START SOURCE MATERIAL

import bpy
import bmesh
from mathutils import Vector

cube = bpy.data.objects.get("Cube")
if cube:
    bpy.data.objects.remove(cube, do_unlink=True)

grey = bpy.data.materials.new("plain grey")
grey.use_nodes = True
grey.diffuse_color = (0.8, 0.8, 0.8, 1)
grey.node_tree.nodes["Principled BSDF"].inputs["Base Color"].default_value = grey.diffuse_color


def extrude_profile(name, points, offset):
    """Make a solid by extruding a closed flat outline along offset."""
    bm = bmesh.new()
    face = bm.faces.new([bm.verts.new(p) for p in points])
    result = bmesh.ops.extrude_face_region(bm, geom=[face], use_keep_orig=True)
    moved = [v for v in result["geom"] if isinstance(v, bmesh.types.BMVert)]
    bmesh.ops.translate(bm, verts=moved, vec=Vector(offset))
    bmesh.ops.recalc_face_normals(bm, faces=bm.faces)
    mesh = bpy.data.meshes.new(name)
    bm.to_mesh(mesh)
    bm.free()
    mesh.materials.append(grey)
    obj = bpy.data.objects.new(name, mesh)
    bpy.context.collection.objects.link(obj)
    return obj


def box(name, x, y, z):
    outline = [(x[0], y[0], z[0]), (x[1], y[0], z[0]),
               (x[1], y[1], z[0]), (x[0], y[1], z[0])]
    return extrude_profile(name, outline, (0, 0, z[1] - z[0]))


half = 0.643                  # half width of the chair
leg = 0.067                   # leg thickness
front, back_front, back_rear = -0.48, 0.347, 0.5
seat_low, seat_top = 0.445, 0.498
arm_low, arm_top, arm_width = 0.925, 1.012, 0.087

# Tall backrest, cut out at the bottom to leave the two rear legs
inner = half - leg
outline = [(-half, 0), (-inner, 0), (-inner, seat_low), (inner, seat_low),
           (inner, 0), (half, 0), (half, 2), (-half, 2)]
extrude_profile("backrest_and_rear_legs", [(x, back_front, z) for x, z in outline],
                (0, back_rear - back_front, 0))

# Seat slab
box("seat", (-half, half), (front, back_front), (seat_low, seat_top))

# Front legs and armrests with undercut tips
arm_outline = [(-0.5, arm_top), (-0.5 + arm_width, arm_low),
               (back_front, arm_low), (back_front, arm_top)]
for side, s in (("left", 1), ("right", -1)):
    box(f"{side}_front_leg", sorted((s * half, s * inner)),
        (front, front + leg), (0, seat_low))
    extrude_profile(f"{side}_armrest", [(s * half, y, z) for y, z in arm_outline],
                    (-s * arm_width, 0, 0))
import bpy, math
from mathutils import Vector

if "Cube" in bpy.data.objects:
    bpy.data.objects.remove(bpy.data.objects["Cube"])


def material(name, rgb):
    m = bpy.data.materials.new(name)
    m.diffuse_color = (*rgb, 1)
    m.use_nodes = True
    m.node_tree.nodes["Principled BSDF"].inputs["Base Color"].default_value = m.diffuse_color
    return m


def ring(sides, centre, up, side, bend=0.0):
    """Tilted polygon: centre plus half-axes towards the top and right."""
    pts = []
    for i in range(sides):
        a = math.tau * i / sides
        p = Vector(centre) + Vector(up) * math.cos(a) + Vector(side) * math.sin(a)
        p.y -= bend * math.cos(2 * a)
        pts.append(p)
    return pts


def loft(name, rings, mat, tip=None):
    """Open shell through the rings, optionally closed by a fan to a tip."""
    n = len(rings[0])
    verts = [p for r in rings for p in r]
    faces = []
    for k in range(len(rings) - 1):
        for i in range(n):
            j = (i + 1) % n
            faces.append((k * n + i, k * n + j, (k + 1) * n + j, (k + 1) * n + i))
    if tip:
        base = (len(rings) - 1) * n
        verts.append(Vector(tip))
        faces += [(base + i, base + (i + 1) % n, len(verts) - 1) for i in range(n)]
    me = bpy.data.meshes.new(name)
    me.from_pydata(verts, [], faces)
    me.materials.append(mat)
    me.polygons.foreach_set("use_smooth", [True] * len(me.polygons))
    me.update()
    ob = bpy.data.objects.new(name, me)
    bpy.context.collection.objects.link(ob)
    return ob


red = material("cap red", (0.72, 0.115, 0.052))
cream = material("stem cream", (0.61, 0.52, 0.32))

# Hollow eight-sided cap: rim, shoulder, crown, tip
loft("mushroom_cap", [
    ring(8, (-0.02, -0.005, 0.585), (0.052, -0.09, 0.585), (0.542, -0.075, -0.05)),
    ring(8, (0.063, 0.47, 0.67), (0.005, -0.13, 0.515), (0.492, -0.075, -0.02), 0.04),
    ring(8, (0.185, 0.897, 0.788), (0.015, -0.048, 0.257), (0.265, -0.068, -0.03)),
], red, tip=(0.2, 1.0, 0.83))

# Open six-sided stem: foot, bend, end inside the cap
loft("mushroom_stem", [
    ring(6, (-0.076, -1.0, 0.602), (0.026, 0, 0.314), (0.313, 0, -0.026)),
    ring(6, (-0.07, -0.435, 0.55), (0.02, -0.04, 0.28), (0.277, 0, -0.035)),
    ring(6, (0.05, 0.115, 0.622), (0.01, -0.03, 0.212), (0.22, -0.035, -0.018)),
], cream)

END SOURCE MATERIAL

ASSIGNED TASK: Please copy the data in full, character for character.

REPLY:
import bpy
import bmesh
from mathutils import Vector

cube = bpy.data.objects.get("Cube")
if cube:
    bpy.data.objects.remove(cube, do_unlink=True)

grey = bpy.data.materials.new("plain grey")
grey.use_nodes = True
grey.diffuse_color = (0.8, 0.8, 0.8, 1)
grey.node_tree.nodes["Principled BSDF"].inputs["Base Color"].default_value = grey.diffuse_color


def extrude_profile(name, points, offset):
    """Make a solid by extruding a closed flat outline along offset."""
    bm = bmesh.new()
    face = bm.faces.new([bm.verts.new(p) for p in points])
    result = bmesh.ops.extrude_face_region(bm, geom=[face], use_keep_orig=True)
    moved = [v for v in result["geom"] if isinstance(v, bmesh.types.BMVert)]
    bmesh.ops.translate(bm, verts=moved, vec=Vector(offset))
    bmesh.ops.recalc_face_normals(bm, faces=bm.faces)
    mesh = bpy.data.meshes.new(name)
    bm.to_mesh(mesh)
    bm.free()
    mesh.materials.append(grey)
    obj = bpy.data.objects.new(name, mesh)
    bpy.context.collection.objects.link(obj)
    return obj


def box(name, x, y, z):
    outline = [(x[0], y[0], z[0]), (x[1], y[0], z[0]),
               (x[1], y[1], z[0]), (x[0], y[1], z[0])]
    return extrude_profile(name, outline, (0, 0, z[1] - z[0]))


half = 0.643                  # half width of the chair
leg = 0.067                   # leg thickness
front, back_front, back_rear = -0.48, 0.347, 0.5
seat_low, seat_top = 0.445, 0.498
arm_low, arm_top, arm_width = 0.925, 1.012, 0.087

# Tall backrest, cut out at the bottom to leave the two rear legs
inner = half - leg
outline = [(-half, 0), (-inner, 0), (-inner, seat_low), (inner, seat_low),
           (inner, 0), (half, 0), (half, 2), (-half, 2)]
extrude_profile("backrest_and_rear_legs", [(x, back_front, z) for x, z in outline],
                (0, back_rear - back_front, 0))

# Seat slab
box("seat", (-half, half), (front, back_front), (seat_low, seat_top))

# Front legs and armrests with undercut tips
arm_outline = [(-0.5, arm_top), (-0.5 + arm_width, arm_low),
               (back_front, arm_low), (back_front, arm_top)]
for side, s in (("left", 1), ("right", -1)):
    box(f"{side}_front_leg", sorted((s * half, s * inner)),
        (front, front + leg), (0, seat_low))
    extrude_profile(f"{side}_armrest", [(s * half, y, z) for y, z in arm_outline],
                    (-s * arm_width, 0, 0))
import bpy, math
from mathutils import Vector

if "Cube" in bpy.data.objects:
    bpy.data.objects.remove(bpy.data.objects["Cube"])


def material(name, rgb):
    m = bpy.data.materials.new(name)
    m.diffuse_color = (*rgb, 1)
    m.use_nodes = True
    m.node_tree.nodes["Principled BSDF"].inputs["Base Color"].default_value = m.diffuse_color
    return m


def ring(sides, centre, up, side, bend=0.0):
    """Tilted polygon: centre plus half-axes towards the top and right."""
    pts = []
    for i in range(sides):
        a = math.tau * i / sides
        p = Vector(centre) + Vector(up) * math.cos(a) + Vector(side) * math.sin(a)
        p.y -= bend * math.cos(2 * a)
        pts.append(p)
    return pts


def loft(name, rings, mat, tip=None):
    """Open shell through the rings, optionally closed by a fan to a tip."""
    n = len(rings[0])
    verts = [p for r in rings for p in r]
    faces = []
    for k in range(len(rings) - 1):
        for i in range(n):
            j = (i + 1) % n
            faces.append((k * n + i, k * n + j, (k + 1) * n + j, (k + 1) * n + i))
    if tip:
        base = (len(rings) - 1) * n
        verts.append(Vector(tip))
        faces += [(base + i, base + (i + 1) % n, len(verts) - 1) for i in range(n)]
    me = bpy.data.meshes.new(name)
    me.from_pydata(verts, [], faces)
    me.materials.append(mat)
    me.polygons.foreach_set("use_smooth", [True] * len(me.polygons))
    me.update()
    ob = bpy.data.objects.new(name, me)
    bpy.context.collection.objects.link(ob)
    return ob


red = material("cap red", (0.72, 0.115, 0.052))
cream = material("stem cream", (0.61, 0.52, 0.32))

# Hollow eight-sided cap: rim, shoulder, crown, tip
loft("mushroom_cap", [
    ring(8, (-0.02, -0.005, 0.585), (0.052, -0.09, 0.585), (0.542, -0.075, -0.05)),
    ring(8, (0.063, 0.47, 0.67), (0.005, -0.13, 0.515), (0.492, -0.075, -0.02), 0.04),
    ring(8, (0.185, 0.897, 0.788), (0.015, -0.048, 0.257), (0.265, -0.068, -0.03)),
], red, tip=(0.2, 1.0, 0.83))

# Open six-sided stem: foot, bend, end inside the cap
loft("mushroom_stem", [
    ring(6, (-0.076, -1.0, 0.602), (0.026, 0, 0.314), (0.313, 0, -0.026)),
    ring(6, (-0.07, -0.435, 0.55), (0.02, -0.04, 0.28), (0.277, 0, -0.035)),
    ring(6, (0.05, 0.115, 0.622), (0.01, -0.03, 0.212), (0.22, -0.035, -0.018)),
], cream)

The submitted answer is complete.